      Very Truly Yours,

      Direct Air"

      Scott Woodcock, from Ontario, Canada, told NewsChannel 15 he flew into Myrtle Beach on March 4 and was supposed to fly back at 5:45 p.m. Monday, when his flight was canceled without explanation. "We had to put ourselves up for the evening, out of our own pocket and our own money for food. We rented a car to drive back to Canada," Woodcock said.

      So far, Woodcock has spent $150 dollars, but expects his expenses to reach somewhere between $400 and $500 dollars by the time he pays for food, the rental car and gas to get back home.

      Woodcock hopes Direct Air will reimburse those expenses.

      A spokesman for the U.S. Department of Transportation says Sky King and Xtra Airways, two of the carriers that fly planes for the airline, had informed DOT that they notified Direct Air they would cancel all future flights due to nonpayment.

      "As a condition of approving its public charter program, Myrtle Beach Direct Air established an escrow account to make refunds to passengers if necessary.

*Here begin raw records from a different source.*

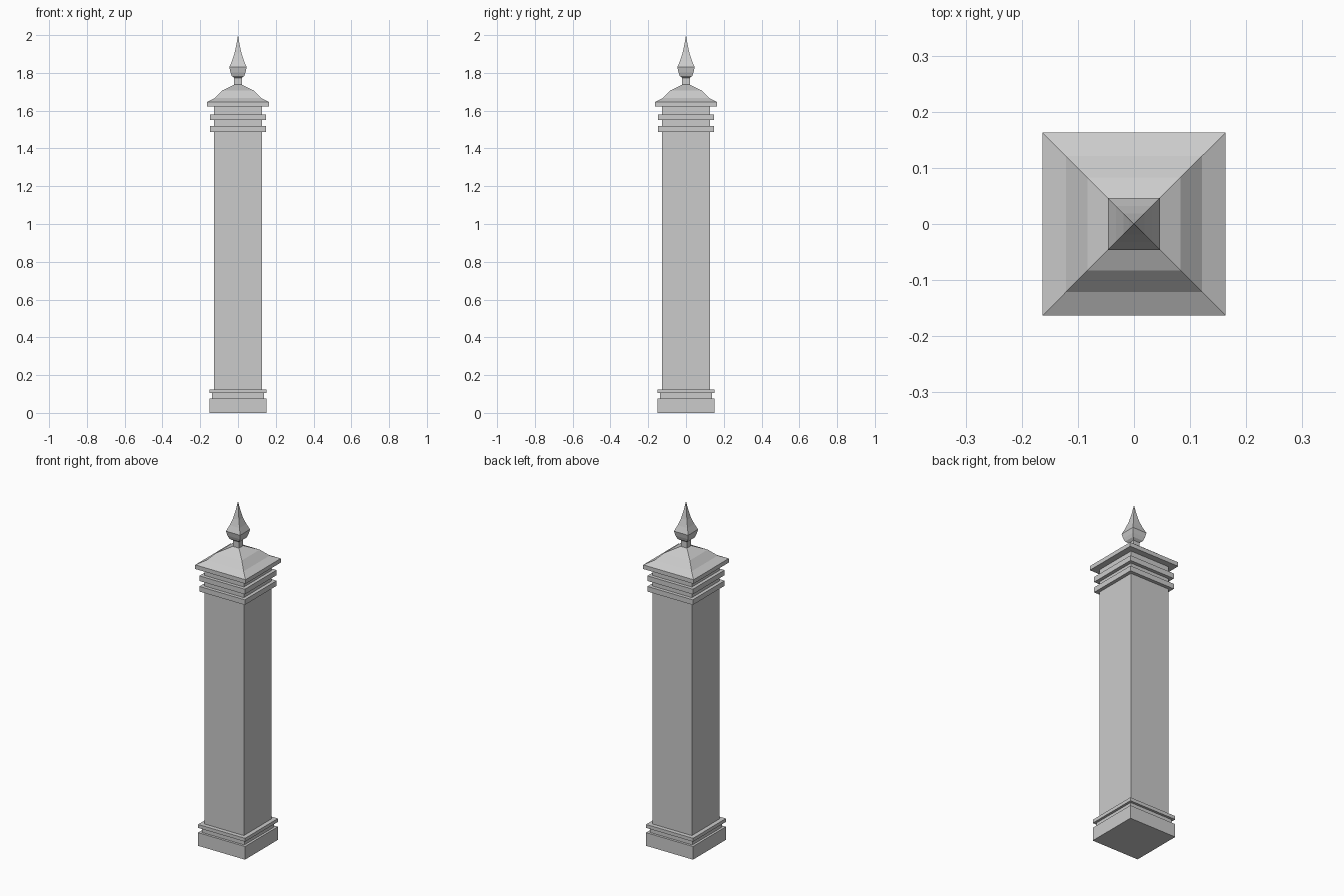
import bpy, bmesh

if "Cube" in bpy.data.objects:
    bpy.data.objects.remove(bpy.data.objects["Cube"])


def square_stack(name, profile):
    """Loft square rings from (half_width, z) pairs; zero width makes a point."""
    bm = bmesh.new()
    rings = []
    for h, z in profile:
        if h == 0:
            rings.append([bm.verts.new((0, 0, z))])
        else:
            rings.append([bm.verts.new((sx * h, sy * h, z))
                          for sx, sy in ((-1, -1), (1, -1), (1, 1), (-1, 1))])
    for a, b in zip(rings, rings[1:]):
        for i in range(4):
            j = (i + 1) % 4
            if len(b) == 1:
                bm.faces.new((a[i], a[j], b[0]))
            else:
                bm.faces.new((a[i], a[j], b[j], b[i]))
    for ring in (rings[0], rings[-1]):
        if len(ring) == 4:
            bm.faces.new(ring)
    bmesh.ops.recalc_face_normals(bm, faces=bm.faces)
    mesh = bpy.data.meshes.new(name)
    bm.to_mesh(mesh)
    bm.free()
    obj = bpy.data.objects.new(name, mesh)
    bpy.context.collection.objects.link(obj)
    return obj


# Stepped base with recessed neck and upper moulding
square_stack("base", [(0.152, 0), (0.152, 0.077), (0.138, 0.077), (0.138, 0.105),
                      (0.152, 0.105), (0.152, 0.125), (0.127, 0.125)])

# Plain shaft with two projecting bands near the top
shaft = [(0.127, 0.125)]
for z0, z1 in ((1.488, 1.518), (1.55, 1.58)):
    shaft += [(0.127, z0), (0.147, z0), (0.147, z1), (0.127, z1)]
shaft.append((0.127, 1.622))
square_stack("shaft", shaft)

# Cap slab rising into a curved pyramid roof
square_stack("cap", [(0.127, 1.622), (0.163, 1.622), (0.163, 1.646), (0.121, 1.668),
                     (0.083, 1.707), (0.02, 1.738)])

# Spear-shaped finial on a short stem
square_stack("finial", [(0.02, 1.73), (0.02, 1.774), (0.033, 1.784), (0.04, 1.803),
                        (0.046, 1.83), (0.032, 1.863), (0.019, 1.902),
                        (0.009, 1.948), (0, 2.0)])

The Department is continuing to look into the cancellations," said DOT spokesman Bill Mosley in an email to NewsChannel 15.

      "Currently, the Myrtle Beach Area Chamber of Commerce staff members are working in support of both in-market visitors trying to get home, and those visitors who were scheduled to fly into the Myrtle Beach area by helping to address their immediate travel needs," Myrtle Beach Area Chamber of Commerce President Brad Dean said in a press release.

      "We have informed various local travel agents of Direct Air flight cancellations and suspensions and are working with them to assist any visitor who may have experienced a canceled or suspended flight. We are offering various local travel agents' contact information to anyone calling our visitors center for assistance, in addition to providing them the contact information of both the airport and Direct Air's corporate headquarters," Dean said.

      He added, "Lastly, the chamber's Myrtle Beach area welcome kiosk at the airport is also acting as a customer service desk to assist those visitors with either canceled or suspended flights. The MBACC is dedicated to making sure all visitors affected are provided the services they need until their flight issues are resolved, and we're working with local hotels and businesses to accommodate those in-market visitors to the best of our abilities."

      More than 140 passengers were stranded in Lakeland, Florida overnight because of a canceled Direct Air flight, according to our sister station WFTS. The city put all the stranded passengers in hotels and a shuttle picked them up Tuesday morning to bring them to Orlando to fly out. The Lakeland airport director told WFTS they don't know what the problem was. He says its the absolute worst time for canceled flights because every flight is full due to spring break.